**What to produce**
Set down every record below exactly as it stands, leaving out the pictures.

**Data in this exercise**

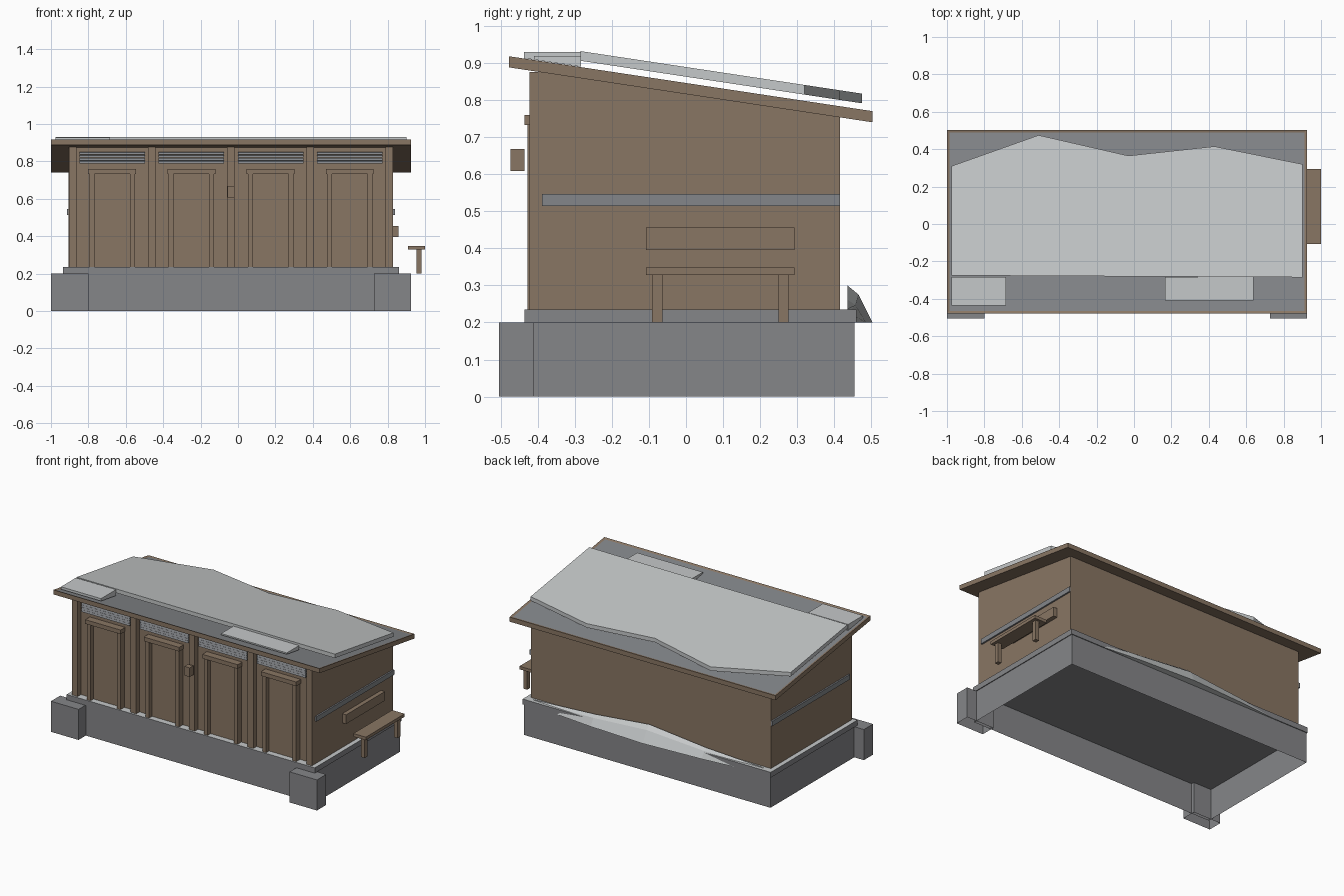
import bpy
import bmesh

cube = bpy.data.objects.get("Cube")
if cube:
    bpy.data.objects.remove(cube, do_unlink=True)


def material(name, rgb):
    m = bpy.data.materials.new(name)
    m.use_nodes = True
    m.diffuse_color = (*rgb, 1)
    m.node_tree.nodes["Principled BSDF"].inputs["Base Color"].default_value = (*rgb, 1)
    return m


WOOD = material("brown_wood", (0.25, 0.18, 0.125))
STONE = material("grey_concrete", (0.235, 0.238, 0.25))
STEEL = material("grey_metal", (0.23, 0.24, 0.255))
SNOW = material("pale_snow", (0.56, 0.58, 0.585))

MID = -0.0375          # centre line of the building
BAY = 0.4235           # spacing of the posts


def finish(name, bm, *mats):
    bmesh.ops.recalc_face_normals(bm, faces=bm.faces)
    mesh = bpy.data.meshes.new(name)
    bm.to_mesh(mesh)
    bm.free()
    for m in mats:
        mesh.materials.append(m)
    obj = bpy.data.objects.new(name, mesh)
    bpy.context.collection.objects.link(obj)
    return obj


def prism(name, profile, x0, x1, mat, skip=None):
    """Extrude a y-z profile along x; skip(normal) drops faces."""
    bm = bmesh.new()
    face = bm.faces.new([bm.verts.new((x0, y, z)) for y, z in profile])
    ext = bmesh.ops.extrude_face_region(bm, geom=[face])
    for v in ext["geom"]:
        if isinstance(v, bmesh.types.BMVert):
            v.co.x = x1
    bmesh.ops.recalc_face_normals(bm, faces=bm.faces)
    if skip:
        gone = [f for f in bm.faces if skip(f.normal)]
        bmesh.ops.delete(bm, geom=gone, context="FACES")
    return finish(name, bm, mat)


def box(name, x, y, z, mat, skip=None):
    return prism(name, [(y[0], z[0]), (y[1], z[0]), (y[1], z[1]), (y[0], z[1])],
                 x[0], x[1], mat, skip)


def roof_top(y):
    return 0.918 - 0.151 * (y + 0.478)


def roof_under(y):
    return roof_top(y) - 0.03


# Foundation: hollow plinth, corner blocks and a snowy ledge
box("plinth", (-0.93, 0.855), (-0.43, 0.455), (0, 0.2), STONE, lambda n: abs(n.z) > 0.9)
for side, x in (("right", (-1, -0.8)), ("left", (0.727, 0.925))):
    box(side + "_corner_block", x, (-0.505, -0.41), (0, 0.2), STONE, lambda n: n.z < -0.9)
ledge = box("ledge", (-0.935, 0.86), (-0.435, 0.46), (0.2, 0.235), STONE)
ledge.data.materials.append(SNOW)
for p in ledge.data.polygons:
    p.material_index = int(p.normal.z > 0.9)

# Walls under the sloping roof
prism("walls", [(-0.388, 0.235), (0.415, 0.235), (0.415, roof_under(0.415)),
                (-0.388, roof_under(-0.388))], -0.905, 0.83, WOOD)

# Front posts
for i in range(5):
    x = MID + (i - 2) * BAY
    box(f"post_{i}", (x - 0.02, x + 0.02), (-0.422, -0.388), (0.235, 0.876), WOOD)

# Four bays: door, frame, header and louvres
for i in range(4):
    x = MID + (i - 1.5) * BAY
    box(f"door_{i}", (x - 0.096, x + 0.096), (-0.396, -0.388), (0.235, 0.733), WOOD)
    for s in (-1, 1):
        ends = sorted((x + s * 0.095, x + s * 0.122))
        box(f"door_jamb_{i}_{s}", ends, (-0.427, -0.388), (0.235, 0.733), WOOD)
    box(f"door_header_{i}", (x - 0.128, x + 0.128), (-0.435, -0.388), (0.733, 0.76), WOOD)
    for k in range(4):
        z = 0.79 + k * 0.0155
        prism(f"louvre_{i}_{k}", [(-0.41, z), (-0.388, z + 0.004), (-0.388, z + 0.014),
                                  (-0.405, z + 0.012)], x - 0.175, x + 0.175, STEEL)

# Box on the middle post
box("lamp_box", (MID - 0.019, MID + 0.019), (-0.473, -0.435), (0.608, 0.668), WOOD)

# Side bands
for side, x in (("right", (-0.915, -0.905)), ("left", (0.83, 0.84))):
    box(side + "_band", x, (-0.388, 0.415), (0.514, 0.546), STEEL)

# Bench and backrest
box("bench_seat", (0.91, 1), (-0.108, 0.293), (0.328, 0.348), WOOD)
box("bench_backrest", (0.83, 0.858), (-0.108, 0.293), (0.396, 0.456), WOOD)
for i, y in enumerate((-0.078, 0.263)):
    box(f"bench_leg_{i}", (0.955, 0.981), (y - 0.014, y + 0.014), (0.2, 0.328), WOOD)

# Roof with a metal panel set into a wooden rim
front, back = -0.478, 0.503
roof = prism("roof", [(front, roof_under(front)), (back, roof_under(back)),
                      (back, roof_top(back)), (front, roof_top(front))], -1, 0.925, WOOD)
bm = bmesh.new()
bm.from_mesh(roof.data)
top = max(bm.faces, key=lambda f: f.normal.z)
bmesh.ops.inset_individual(bm, faces=[top], thickness=0.02, depth=-0.004)
top.material_index = 1
bm.to_mesh(roof.data)
bm.free()
roof.data.materials.append(STEEL)


def snow_sheet(name, outline, edge, low, high):
    """Flat sheet with a sloping rim; low and high give z from y."""
    bm = bmesh.new()
    face = bm.faces.new([bm.verts.new((x, y, 0)) for x, y in outline])
    rim = list(face.verts)
    bmesh.ops.inset_region(bm, faces=[face], thickness=edge, use_boundary=True)
    for v in bm.verts:
        v.co.z = low(v.co.y) if v in rim else high(v.co.y)
    bm.faces.new(list(reversed(rim)))
    return finish(name, bm, SNOW)


# Snow on the roof
snow_sheet("roof_snow", [(-0.975, -0.275), (0.9, -0.285), (0.9, 0.32), (0.43, 0.415),
                         (-0.03, 0.365), (-0.51, 0.475), (-0.975, 0.31)], 0.017,
           lambda y: roof_top(y) + 0.017, lambda y: roof_top(y) + 0.043)
for name, x0, x1, y0, top_z in (("corner_snow", -0.975, -0.685, -0.437, 0.929),
                                ("eave_snow", 0.165, 0.64, -0.41, 0.918)):
    snow_sheet(name, [(x0, y0), (x1, y0), (x1, -0.283), (x0, -0.283)], 0.014,
               lambda y: roof_top(y) + 0.001, lambda y: top_z)

# Snow drift against the back wall
bm = bmesh.new()
rings = []
for x, out, h in ((0.8, 0.442, 0.237), (0.35, 0.485, 0.262), (-0.04, 0.503, 0.3),
                  (-0.45, 0.48, 0.258), (-0.87, 0.442, 0.237)):
    section = ((0.435, 0.2), (0.435, h), (0.435 + (out - 0.435) * 0.45, h - (h - 0.2) * 0.25),
               (out, 0.2))
    rings.append([bm.verts.new((x, y, z)) for y, z in section])
for a, b in zip(rings, rings[1:]):
    for i in range(4):
        j = (i + 1) % 4
        bm.faces.new((a[i], a[j], b[j], b[i]))
bm.faces.new(rings[0])
bm.faces.new(rings[-1])
finish("back_snow_drift", bm, SNOW)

**Solution to the problem**
import bpy
import bmesh

cube = bpy.data.objects.get("Cube")
if cube:
    bpy.data.objects.remove(cube, do_unlink=True)


def material(name, rgb):
    m = bpy.data.materials.new(name)
    m.use_nodes = True
    m.diffuse_color = (*rgb, 1)
    m.node_tree.nodes["Principled BSDF"].inputs["Base Color"].default_value = (*rgb, 1)
    return m


WOOD = material("brown_wood", (0.25, 0.18, 0.125))
STONE = material("grey_concrete", (0.235, 0.238, 0.25))
STEEL = material("grey_metal", (0.23, 0.24, 0.255))
SNOW = material("pale_snow", (0.56, 0.58, 0.585))

MID = -0.0375          # centre line of the building
BAY = 0.4235           # spacing of the posts


def finish(name, bm, *mats):
    bmesh.ops.recalc_face_normals(bm, faces=bm.faces)
    mesh = bpy.data.meshes.new(name)
    bm.to_mesh(mesh)
    bm.free()
    for m in mats:
        mesh.materials.append(m)
    obj = bpy.data.objects.new(name, mesh)
    bpy.context.collection.objects.link(obj)
    return obj


def prism(name, profile, x0, x1, mat, skip=None):
    """Extrude a y-z profile along x; skip(normal) drops faces."""
    bm = bmesh.new()
    face = bm.faces.new([bm.verts.new((x0, y, z)) for y, z in profile])
    ext = bmesh.ops.extrude_face_region(bm, geom=[face])
    for v in ext["geom"]:
        if isinstance(v, bmesh.types.BMVert):
            v.co.x = x1
    bmesh.ops.recalc_face_normals(bm, faces=bm.faces)
    if skip:
        gone = [f for f in bm.faces if skip(f.normal)]
        bmesh.ops.delete(bm, geom=gone, context="FACES")
    return finish(name, bm, mat)


def box(name, x, y, z, mat, skip=None):
    return prism(name, [(y[0], z[0]), (y[1], z[0]), (y[1], z[1]), (y[0], z[1])],
                 x[0], x[1], mat, skip)


def roof_top(y):
    return 0.918 - 0.151 * (y + 0.478)


def roof_under(y):
    return roof_top(y) - 0.03


# Foundation: hollow plinth, corner blocks and a snowy ledge
box("plinth", (-0.93, 0.855), (-0.43, 0.455), (0, 0.2), STONE, lambda n: abs(n.z) > 0.9)
for side, x in (("right", (-1, -0.8)), ("left", (0.727, 0.925))):
    box(side + "_corner_block", x, (-0.505, -0.41), (0, 0.2), STONE, lambda n: n.z < -0.9)
ledge = box("ledge", (-0.935, 0.86), (-0.435, 0.46), (0.2, 0.235), STONE)
ledge.data.materials.append(SNOW)
for p in ledge.data.polygons:
    p.material_index = int(p.normal.z > 0.9)

# Walls under the sloping roof
prism("walls", [(-0.388, 0.235), (0.415, 0.235), (0.415, roof_under(0.415)),
                (-0.388, roof_under(-0.388))], -0.905, 0.83, WOOD)

# Front posts
for i in range(5):
    x = MID + (i - 2) * BAY
    box(f"post_{i}", (x - 0.02, x + 0.02), (-0.422, -0.388), (0.235, 0.876), WOOD)

# Four bays: door, frame, header and louvres
for i in range(4):
    x = MID + (i - 1.5) * BAY
    box(f"door_{i}", (x - 0.096, x + 0.096), (-0.396, -0.388), (0.235, 0.733), WOOD)
    for s in (-1, 1):
        ends = sorted((x + s * 0.095, x + s * 0.122))
        box(f"door_jamb_{i}_{s}", ends, (-0.427, -0.388), (0.235, 0.733), WOOD)
    box(f"door_header_{i}", (x - 0.128, x + 0.128), (-0.435, -0.388), (0.733, 0.76), WOOD)
    for k in range(4):
        z = 0.79 + k * 0.0155
        prism(f"louvre_{i}_{k}", [(-0.41, z), (-0.388, z + 0.004), (-0.388, z + 0.014),
                                  (-0.405, z + 0.012)], x - 0.175, x + 0.175, STEEL)

# Box on the middle post
box("lamp_box", (MID - 0.019, MID + 0.019), (-0.473, -0.435), (0.608, 0.668), WOOD)

# Side bands
for side, x in (("right", (-0.915, -0.905)), ("left", (0.83, 0.84))):
    box(side + "_band", x, (-0.388, 0.415), (0.514, 0.546), STEEL)

# Bench and backrest
box("bench_seat", (0.91, 1), (-0.108, 0.293), (0.328, 0.348), WOOD)
box("bench_backrest", (0.83, 0.858), (-0.108, 0.293), (0.396, 0.456), WOOD)
for i, y in enumerate((-0.078, 0.263)):
    box(f"bench_leg_{i}", (0.955, 0.981), (y - 0.014, y + 0.014), (0.2, 0.328), WOOD)

# Roof with a metal panel set into a wooden rim
front, back = -0.478, 0.503
roof = prism("roof", [(front, roof_under(front)), (back, roof_under(back)),
                      (back, roof_top(back)), (front, roof_top(front))], -1, 0.925, WOOD)
bm = bmesh.new()
bm.from_mesh(roof.data)
top = max(bm.faces, key=lambda f: f.normal.z)
bmesh.ops.inset_individual(bm, faces=[top], thickness=0.02, depth=-0.004)
top.material_index = 1
bm.to_mesh(roof.data)
bm.free()
roof.data.materials.append(STEEL)


def snow_sheet(name, outline, edge, low, high):
    """Flat sheet with a sloping rim; low and high give z from y."""
    bm = bmesh.new()
    face = bm.faces.new([bm.verts.new((x, y, 0)) for x, y in outline])
    rim = list(face.verts)
    bmesh.ops.inset_region(bm, faces=[face], thickness=edge, use_boundary=True)
    for v in bm.verts:
        v.co.z = low(v.co.y) if v in rim else high(v.co.y)
    bm.faces.new(list(reversed(rim)))
    return finish(name, bm, SNOW)


# Snow on the roof
snow_sheet("roof_snow", [(-0.975, -0.275), (0.9, -0.285), (0.9, 0.32), (0.43, 0.415),
                         (-0.03, 0.365), (-0.51, 0.475), (-0.975, 0.31)], 0.017,
           lambda y: roof_top(y) + 0.017, lambda y: roof_top(y) + 0.043)
for name, x0, x1, y0, top_z in (("corner_snow", -0.975, -0.685, -0.437, 0.929),
                                ("eave_snow", 0.165, 0.64, -0.41, 0.918)):
    snow_sheet(name, [(x0, y0), (x1, y0), (x1, -0.283), (x0, -0.283)], 0.014,
               lambda y: roof_top(y) + 0.001, lambda y: top_z)

# Snow drift against the back wall
bm = bmesh.new()
rings = []
for x, out, h in ((0.8, 0.442, 0.237), (0.35, 0.485, 0.262), (-0.04, 0.503, 0.3),
                  (-0.45, 0.48, 0.258), (-0.87, 0.442, 0.237)):
    section = ((0.435, 0.2), (0.435, h), (0.435 + (out - 0.435) * 0.45, h - (h - 0.2) * 0.25),
               (out, 0.2))
    rings.append([bm.verts.new((x, y, z)) for y, z in section])
for a, b in zip(rings, rings[1:]):
    for i in range(4):
        j = (i + 1) % 4
        bm.faces.new((a[i], a[j], b[j], b[i]))
bm.faces.new(rings[0])
bm.faces.new(rings[-1])
finish("back_snow_drift", bm, SNOW)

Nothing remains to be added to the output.